Instructions to follow
Within this material, find every line where the string "radius" appears, and copy it out.

Data extract

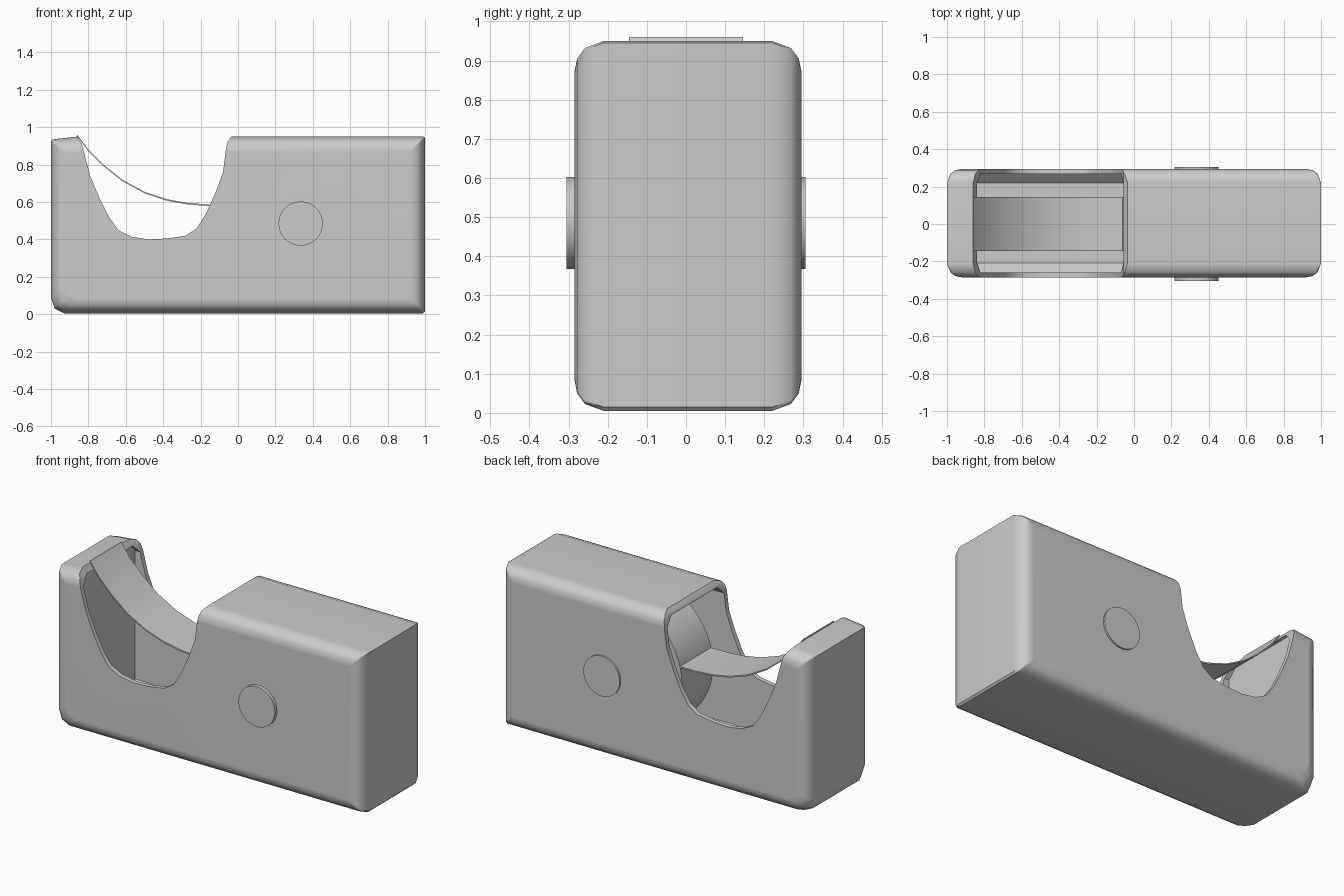
import bpy, bmesh, math

cube = bpy.data.objects.get("Cube")
if cube:
    bpy.data.objects.remove(cube, do_unlink=True)

grey = bpy.data.materials.new("light grey plastic")
grey.use_nodes = True
colour = (0.6, 0.6, 0.6, 1)
grey.diffuse_color = colour
grey.node_tree.nodes["Principled BSDF"].inputs["Base Color"].default_value = colour


def loft(name, rings, closed=True):
    """Skin equal-length rings of points and cap both ends."""
    bm = bmesh.new()
    loops = [[bm.verts.new(p) for p in ring] for ring in rings]
    n = len(loops[0])
    for a, b in zip(loops, loops[1:]):
        for i in range(n):
            j = (i + 1) % n
            bm.faces.new((a[i], a[j], b[j], b[i]))
    bm.faces.new(loops[0])
    bm.faces.new(loops[-1])
    bmesh.ops.recalc_face_normals(bm, faces=bm.faces)
    mesh = bpy.data.meshes.new(name)
    bm.to_mesh(mesh)
    bm.free()
    mesh.materials.append(grey)
    obj = bpy.data.objects.new(name, mesh)
    bpy.context.collection.objects.link(obj)
    return obj


def extrude(name, profile, y0, y1):
    return loft(name, [[(x, y, z) for x, z in profile] for y in (y0, y1)])


def activate(obj):
    bpy.ops.object.select_all(action='DESELECT')
    obj.select_set(True)
    bpy.context.view_layer.objects.active = obj


def smooth(obj, degrees=40):
    activate(obj)
    bpy.ops.object.shade_smooth_by_angle(angle=math.radians(degrees))


def cut(obj, cutter):
    activate(obj)
    mod = obj.modifiers.new("cut", 'BOOLEAN')
    mod.operation, mod.solver, mod.object = 'DIFFERENCE', 'EXACT', cutter
    bpy.ops.object.modifier_apply(modifier=mod.name)
    bpy.data.objects.remove(cutter, do_unlink=True)


def cylinder(name, x, z, radius, y0, y1, sides=48):
    steps = [2 * math.pi * i / sides for i in range(sides)]
    return extrude(name, [(x + radius * math.cos(a), z + radius * math.sin(a))
                          for a in steps], y0, y1)


# Body: side outline lofted through rounded shoulders on front and back
outline = [(-1, 0.09), (-0.98, 0.03), (-0.93, 0.005), (0.99, 0.005), (1, 0.015),
           (1, 0.945), (0.99, 0.95), (-0.86, 0.95), (-0.99, 0.935), (-1, 0.925)]
shoulder = [(0.285, 0.08), (0.278, 0.045), (0.258, 0.018), (0.21, 0)]
sections = [(-y, d) for y, d in shoulder] + [(y + 0.01, d) for y, d in shoulder[::-1]]
mid = 0.475
body = loft("dispenser_body", [
    [(x * (1 - d), y, mid + (z - mid) * (1 - d / mid)) for x, z in outline]
    for y, d in sections])

# Curved notch between the cutter post and the roll housing
notch = [(-0.86, 1.1), (-0.86, 0.95), (-0.835, 0.91), (-0.79, 0.74), (-0.74, 0.62),
         (-0.69, 0.52), (-0.64, 0.45), (-0.57, 0.415), (-0.48, 0.4), (-0.38, 0.405),
         (-0.28, 0.42), (-0.22, 0.46), (-0.17, 0.54), (-0.12, 0.65), (-0.08, 0.76),
         (-0.065, 0.88), (-0.055, 0.925), (-0.035, 0.95), (-0.035, 1.1)]
cut(body, extrude("notch_cutter", notch, -1, 1))

# Hollow interior with chamfered long edges
y0, y1, z0, z1, c = -0.258, 0.268, 0.06, 0.915, 0.05
section = [(y0 + c, z0), (y1 - c, z0), (y1, z0 + c), (y1, z1 - c),
           (y1 - c, z1), (y0 + c, z1), (y0, z1 - c), (y0, z0 + c)]
cut(body, loft("pocket_cutter", [[(x, y, z) for y, z in section] for x in (-0.855, 0.96)]))
smooth(body)
body.modifiers.new("weighted_normals", 'WEIGHTED_NORMAL').keep_sharp = True

# Tape roll and the axle whose ends show on both sides
smooth(cylinder("tape_roll", 0.335, 0.485, 0.41, -0.145, 0.145, 64))
smooth(cylinder("roll_axle", 0.335, 0.485, 0.118, -0.305, 0.305))

# Loose tape hanging from the post to the roll
path = [(-0.86, 0.96), (-0.8, 0.88), (-0.72, 0.8), (-0.62, 0.72), (-0.5, 0.655),
        (-0.38, 0.615), (-0.27, 0.595), (-0.16, 0.587), (-0.03, 0.587)]
strip = path + [(x, z - 0.008) for x, z in path[::-1]]
smooth(extrude("tape_strip", strip, -0.145, 0.145))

Reply
def cylinder(name, x, z, radius, y0, y1, sides=48):
    return extrude(name, [(x + radius * math.cos(a), z + radius * math.sin(a))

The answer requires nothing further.